The mission of the lab is to develop and use neurogenetics methods to better understand basic brain functions that are disrupted in common mental disorders. The lab has technical expertise in genetics, behavior experiments, instrumentation development, neuroanatomy and related methods. We are particularly interested in aversive associative learning and related defense behaviors, including the role of conserved genes involved in these processes that will help us understand human brain function and dysfunction.
Since 2011 the lab has been in the Neuroscience and Behavioral Disorder Program at Duke-NUS Medical School. The lab is affiliated with in the Institute of Molecular and Cell Biology. From 2011 to 2013 the lab was part of the Neuroscience Research Partnership at A*STAR; from 2008–2010 the lab was at the Wellcome Trust Centre for Human Genetics, University of Oxford.
We are an international group of scientists with experience in neurogenetics, molecular biology, sensory neuroscience and research engineering. More here.
We collaborate with computer scientists, bioinformaticians, marine biologists, engineers, structural biologists, statisticians and other neuroscientists here in Singapore and abroad.
If you are interested in joining us there is more information here.
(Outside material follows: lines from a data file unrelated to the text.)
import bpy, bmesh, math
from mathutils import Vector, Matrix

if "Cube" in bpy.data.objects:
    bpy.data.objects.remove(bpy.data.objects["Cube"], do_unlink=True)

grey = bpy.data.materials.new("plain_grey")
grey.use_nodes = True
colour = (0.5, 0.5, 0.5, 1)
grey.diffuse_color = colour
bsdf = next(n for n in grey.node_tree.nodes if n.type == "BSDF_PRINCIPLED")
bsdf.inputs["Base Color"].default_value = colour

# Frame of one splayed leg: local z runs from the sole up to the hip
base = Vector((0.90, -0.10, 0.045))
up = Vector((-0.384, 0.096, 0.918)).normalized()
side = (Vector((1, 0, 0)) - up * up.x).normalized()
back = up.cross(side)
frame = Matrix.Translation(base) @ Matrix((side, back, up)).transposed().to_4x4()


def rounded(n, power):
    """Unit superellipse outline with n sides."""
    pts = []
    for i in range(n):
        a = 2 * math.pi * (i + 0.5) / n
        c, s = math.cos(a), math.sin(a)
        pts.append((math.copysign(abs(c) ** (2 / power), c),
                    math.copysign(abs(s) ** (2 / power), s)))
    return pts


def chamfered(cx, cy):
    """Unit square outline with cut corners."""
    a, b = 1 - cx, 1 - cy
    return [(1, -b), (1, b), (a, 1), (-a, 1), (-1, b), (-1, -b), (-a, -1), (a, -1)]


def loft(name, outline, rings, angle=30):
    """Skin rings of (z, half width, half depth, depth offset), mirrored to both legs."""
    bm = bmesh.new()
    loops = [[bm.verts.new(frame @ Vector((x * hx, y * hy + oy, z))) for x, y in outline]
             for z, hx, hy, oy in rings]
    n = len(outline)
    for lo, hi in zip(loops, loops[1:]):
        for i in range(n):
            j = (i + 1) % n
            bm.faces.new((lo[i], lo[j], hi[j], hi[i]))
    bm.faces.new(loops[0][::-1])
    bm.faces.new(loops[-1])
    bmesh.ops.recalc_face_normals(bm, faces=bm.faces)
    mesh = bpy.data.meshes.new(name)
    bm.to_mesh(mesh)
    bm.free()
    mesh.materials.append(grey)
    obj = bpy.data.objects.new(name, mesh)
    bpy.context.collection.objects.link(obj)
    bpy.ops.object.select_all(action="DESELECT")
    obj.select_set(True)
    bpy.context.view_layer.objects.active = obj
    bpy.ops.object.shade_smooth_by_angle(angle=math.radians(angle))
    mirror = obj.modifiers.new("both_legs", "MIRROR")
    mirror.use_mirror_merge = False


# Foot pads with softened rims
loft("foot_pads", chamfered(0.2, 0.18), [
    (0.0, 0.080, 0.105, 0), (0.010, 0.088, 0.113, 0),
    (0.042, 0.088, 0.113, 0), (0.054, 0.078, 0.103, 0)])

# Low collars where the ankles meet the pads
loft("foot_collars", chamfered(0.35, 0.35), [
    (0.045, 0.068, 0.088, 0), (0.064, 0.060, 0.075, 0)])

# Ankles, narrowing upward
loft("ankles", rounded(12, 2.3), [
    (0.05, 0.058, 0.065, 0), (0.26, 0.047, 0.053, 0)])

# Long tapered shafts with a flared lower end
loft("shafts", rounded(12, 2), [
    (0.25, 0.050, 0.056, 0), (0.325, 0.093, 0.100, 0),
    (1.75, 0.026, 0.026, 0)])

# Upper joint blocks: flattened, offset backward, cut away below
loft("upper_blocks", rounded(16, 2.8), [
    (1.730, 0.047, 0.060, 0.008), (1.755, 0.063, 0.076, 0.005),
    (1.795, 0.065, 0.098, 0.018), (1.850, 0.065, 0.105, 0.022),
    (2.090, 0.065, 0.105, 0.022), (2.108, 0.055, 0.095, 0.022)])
For a century, the vinegar fly Drosophila melanogaster has been the dominant animal genetic system, having been used to elucidate the pathways involved in body formation (development). In the past 40 years, this fly has also emerged as an important experimental system for the study of brain and behavior. The small, genetically-tractable vinegar fly brain is helping scientists understand the 'mezzanine' problem of neuroscience: how the connectivity and activity patterns of neurons and circuits can generate behavior, including those from which fundamental cognitive and emotional processes emerge.